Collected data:
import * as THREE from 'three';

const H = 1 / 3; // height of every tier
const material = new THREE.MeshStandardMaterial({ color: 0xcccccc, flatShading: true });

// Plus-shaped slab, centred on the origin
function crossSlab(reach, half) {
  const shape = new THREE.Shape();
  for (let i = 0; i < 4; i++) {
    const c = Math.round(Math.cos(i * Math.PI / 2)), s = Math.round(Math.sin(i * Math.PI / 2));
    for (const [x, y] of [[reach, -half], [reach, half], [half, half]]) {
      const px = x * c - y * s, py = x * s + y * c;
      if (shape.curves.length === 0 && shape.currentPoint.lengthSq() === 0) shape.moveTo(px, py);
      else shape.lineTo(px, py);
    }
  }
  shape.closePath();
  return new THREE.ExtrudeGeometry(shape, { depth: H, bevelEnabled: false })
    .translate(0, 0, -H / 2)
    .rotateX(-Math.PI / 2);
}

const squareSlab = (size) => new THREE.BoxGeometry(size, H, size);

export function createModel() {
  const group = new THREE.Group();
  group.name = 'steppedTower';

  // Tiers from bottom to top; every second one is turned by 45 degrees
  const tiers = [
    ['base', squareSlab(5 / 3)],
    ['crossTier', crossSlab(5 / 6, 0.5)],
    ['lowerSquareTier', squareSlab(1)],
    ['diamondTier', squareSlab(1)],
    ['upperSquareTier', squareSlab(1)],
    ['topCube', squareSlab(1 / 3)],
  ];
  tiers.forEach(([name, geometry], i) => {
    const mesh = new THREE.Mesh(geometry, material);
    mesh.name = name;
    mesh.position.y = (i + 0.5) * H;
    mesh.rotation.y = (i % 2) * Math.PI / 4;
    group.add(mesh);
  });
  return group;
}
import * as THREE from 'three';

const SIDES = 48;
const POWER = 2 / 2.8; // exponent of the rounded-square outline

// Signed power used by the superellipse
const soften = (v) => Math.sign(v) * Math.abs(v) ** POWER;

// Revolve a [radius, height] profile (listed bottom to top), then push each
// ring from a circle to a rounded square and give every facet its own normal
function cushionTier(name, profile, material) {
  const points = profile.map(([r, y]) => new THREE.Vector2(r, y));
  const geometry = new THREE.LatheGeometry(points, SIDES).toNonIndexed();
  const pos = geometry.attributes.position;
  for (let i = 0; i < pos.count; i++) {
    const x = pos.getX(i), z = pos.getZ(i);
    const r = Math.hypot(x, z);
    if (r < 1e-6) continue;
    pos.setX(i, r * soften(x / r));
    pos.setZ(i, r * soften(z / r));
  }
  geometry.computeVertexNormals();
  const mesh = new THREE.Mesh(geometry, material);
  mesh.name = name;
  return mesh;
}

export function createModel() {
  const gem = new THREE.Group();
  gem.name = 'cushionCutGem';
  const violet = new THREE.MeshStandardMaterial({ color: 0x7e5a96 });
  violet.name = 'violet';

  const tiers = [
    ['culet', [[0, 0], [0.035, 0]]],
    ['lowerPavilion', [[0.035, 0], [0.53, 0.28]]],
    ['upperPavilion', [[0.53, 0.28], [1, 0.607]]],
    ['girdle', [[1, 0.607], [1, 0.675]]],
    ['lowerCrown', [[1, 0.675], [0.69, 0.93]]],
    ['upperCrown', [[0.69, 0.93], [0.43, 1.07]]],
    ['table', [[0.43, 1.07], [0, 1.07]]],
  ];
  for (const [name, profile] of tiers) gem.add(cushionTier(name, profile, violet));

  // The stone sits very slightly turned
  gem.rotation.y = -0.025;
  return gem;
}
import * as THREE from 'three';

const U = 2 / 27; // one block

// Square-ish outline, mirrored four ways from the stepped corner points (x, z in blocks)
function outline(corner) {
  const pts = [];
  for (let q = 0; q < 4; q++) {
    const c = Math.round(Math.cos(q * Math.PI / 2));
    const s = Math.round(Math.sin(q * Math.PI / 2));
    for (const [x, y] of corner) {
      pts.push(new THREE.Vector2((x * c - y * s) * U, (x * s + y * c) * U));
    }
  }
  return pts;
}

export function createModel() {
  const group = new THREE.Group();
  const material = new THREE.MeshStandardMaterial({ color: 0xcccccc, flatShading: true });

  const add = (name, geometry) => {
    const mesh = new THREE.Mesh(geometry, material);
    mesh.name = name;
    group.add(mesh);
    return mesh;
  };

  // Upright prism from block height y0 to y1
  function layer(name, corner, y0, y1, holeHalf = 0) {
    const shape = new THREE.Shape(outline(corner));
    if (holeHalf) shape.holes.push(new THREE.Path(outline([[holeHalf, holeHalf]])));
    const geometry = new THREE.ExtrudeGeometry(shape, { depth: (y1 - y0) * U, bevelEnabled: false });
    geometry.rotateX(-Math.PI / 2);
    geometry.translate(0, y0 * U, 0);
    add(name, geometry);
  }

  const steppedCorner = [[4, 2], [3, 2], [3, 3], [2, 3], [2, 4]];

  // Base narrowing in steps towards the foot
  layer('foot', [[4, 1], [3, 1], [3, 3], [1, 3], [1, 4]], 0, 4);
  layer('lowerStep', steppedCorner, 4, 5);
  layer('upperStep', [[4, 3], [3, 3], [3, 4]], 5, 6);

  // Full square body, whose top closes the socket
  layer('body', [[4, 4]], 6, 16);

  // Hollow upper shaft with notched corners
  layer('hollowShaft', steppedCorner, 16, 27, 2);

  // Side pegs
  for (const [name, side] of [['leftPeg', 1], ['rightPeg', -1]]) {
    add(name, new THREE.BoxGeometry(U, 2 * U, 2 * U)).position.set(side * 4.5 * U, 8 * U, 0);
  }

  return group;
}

TASK TO CARRY OUT:
Write the data out once more, exactly as it was given.

ANSWER FOR THE TASK:
import * as THREE from 'three';

const H = 1 / 3; // height of every tier
const material = new THREE.MeshStandardMaterial({ color: 0xcccccc, flatShading: true });

// Plus-shaped slab, centred on the origin
function crossSlab(reach, half) {
  const shape = new THREE.Shape();
  for (let i = 0; i < 4; i++) {
    const c = Math.round(Math.cos(i * Math.PI / 2)), s = Math.round(Math.sin(i * Math.PI / 2));
    for (const [x, y] of [[reach, -half], [reach, half], [half, half]]) {
      const px = x * c - y * s, py = x * s + y * c;
      if (shape.curves.length === 0 && shape.currentPoint.lengthSq() === 0) shape.moveTo(px, py);
      else shape.lineTo(px, py);
    }
  }
  shape.closePath();
  return new THREE.ExtrudeGeometry(shape, { depth: H, bevelEnabled: false })
    .translate(0, 0, -H / 2)
    .rotateX(-Math.PI / 2);
}

const squareSlab = (size) => new THREE.BoxGeometry(size, H, size);

export function createModel() {
  const group = new THREE.Group();
  group.name = 'steppedTower';

  // Tiers from bottom to top; every second one is turned by 45 degrees
  const tiers = [
    ['base', squareSlab(5 / 3)],
    ['crossTier', crossSlab(5 / 6, 0.5)],
    ['lowerSquareTier', squareSlab(1)],
    ['diamondTier', squareSlab(1)],
    ['upperSquareTier', squareSlab(1)],
    ['topCube', squareSlab(1 / 3)],
  ];
  tiers.forEach(([name, geometry], i) => {
    const mesh = new THREE.Mesh(geometry, material);
    mesh.name = name;
    mesh.position.y = (i + 0.5) * H;
    mesh.rotation.y = (i % 2) * Math.PI / 4;
    group.add(mesh);
  });
  return group;
}
import * as THREE from 'three';

const SIDES = 48;
const POWER = 2 / 2.8; // exponent of the rounded-square outline

// Signed power used by the superellipse
const soften = (v) => Math.sign(v) * Math.abs(v) ** POWER;

// Revolve a [radius, height] profile (listed bottom to top), then push each
// ring from a circle to a rounded square and give every facet its own normal
function cushionTier(name, profile, material) {
  const points = profile.map(([r, y]) => new THREE.Vector2(r, y));
  const geometry = new THREE.LatheGeometry(points, SIDES).toNonIndexed();
  const pos = geometry.attributes.position;
  for (let i = 0; i < pos.count; i++) {
    const x = pos.getX(i), z = pos.getZ(i);
    const r = Math.hypot(x, z);
    if (r < 1e-6) continue;
    pos.setX(i, r * soften(x / r));
    pos.setZ(i, r * soften(z / r));
  }
  geometry.computeVertexNormals();
  const mesh = new THREE.Mesh(geometry, material);
  mesh.name = name;
  return mesh;
}

export function createModel() {
  const gem = new THREE.Group();
  gem.name = 'cushionCutGem';
  const violet = new THREE.MeshStandardMaterial({ color: 0x7e5a96 });
  violet.name = 'violet';

  const tiers = [
    ['culet', [[0, 0], [0.035, 0]]],
    ['lowerPavilion', [[0.035, 0], [0.53, 0.28]]],
    ['upperPavilion', [[0.53, 0.28], [1, 0.607]]],
    ['girdle', [[1, 0.607], [1, 0.675]]],
    ['lowerCrown', [[1, 0.675], [0.69, 0.93]]],
    ['upperCrown', [[0.69, 0.93], [0.43, 1.07]]],
    ['table', [[0.43, 1.07], [0, 1.07]]],
  ];
  for (const [name, profile] of tiers) gem.add(cushionTier(name, profile, violet));

  // The stone sits very slightly turned
  gem.rotation.y = -0.025;
  return gem;
}
import * as THREE from 'three';

const U = 2 / 27; // one block

// Square-ish outline, mirrored four ways from the stepped corner points (x, z in blocks)
function outline(corner) {
  const pts = [];
  for (let q = 0; q < 4; q++) {
    const c = Math.round(Math.cos(q * Math.PI / 2));
    const s = Math.round(Math.sin(q * Math.PI / 2));
    for (const [x, y] of corner) {
      pts.push(new THREE.Vector2((x * c - y * s) * U, (x * s + y * c) * U));
    }
  }
  return pts;
}

export function createModel() {
  const group = new THREE.Group();
  const material = new THREE.MeshStandardMaterial({ color: 0xcccccc, flatShading: true });

  const add = (name, geometry) => {
    const mesh = new THREE.Mesh(geometry, material);
    mesh.name = name;
    group.add(mesh);
    return mesh;
  };

  // Upright prism from block height y0 to y1
  function layer(name, corner, y0, y1, holeHalf = 0) {
    const shape = new THREE.Shape(outline(corner));
    if (holeHalf) shape.holes.push(new THREE.Path(outline([[holeHalf, holeHalf]])));
    const geometry = new THREE.ExtrudeGeometry(shape, { depth: (y1 - y0) * U, bevelEnabled: false });
    geometry.rotateX(-Math.PI / 2);
    geometry.translate(0, y0 * U, 0);
    add(name, geometry);
  }

  const steppedCorner = [[4, 2], [3, 2], [3, 3], [2, 3], [2, 4]];

  // Base narrowing in steps towards the foot
  layer('foot', [[4, 1], [3, 1], [3, 3], [1, 3], [1, 4]], 0, 4);
  layer('lowerStep', steppedCorner, 4, 5);
  layer('upperStep', [[4, 3], [3, 3], [3, 4]], 5, 6);

  // Full square body, whose top closes the socket
  layer('body', [[4, 4]], 6, 16);

  // Hollow upper shaft with notched corners
  layer('hollowShaft', steppedCorner, 16, 27, 2);

  // Side pegs
  for (const [name, side] of [['leftPeg', 1], ['rightPeg', -1]]) {
    add(name, new THREE.BoxGeometry(U, 2 * U, 2 * U)).position.set(side * 4.5 * U, 8 * U, 0);
  }

  return group;
}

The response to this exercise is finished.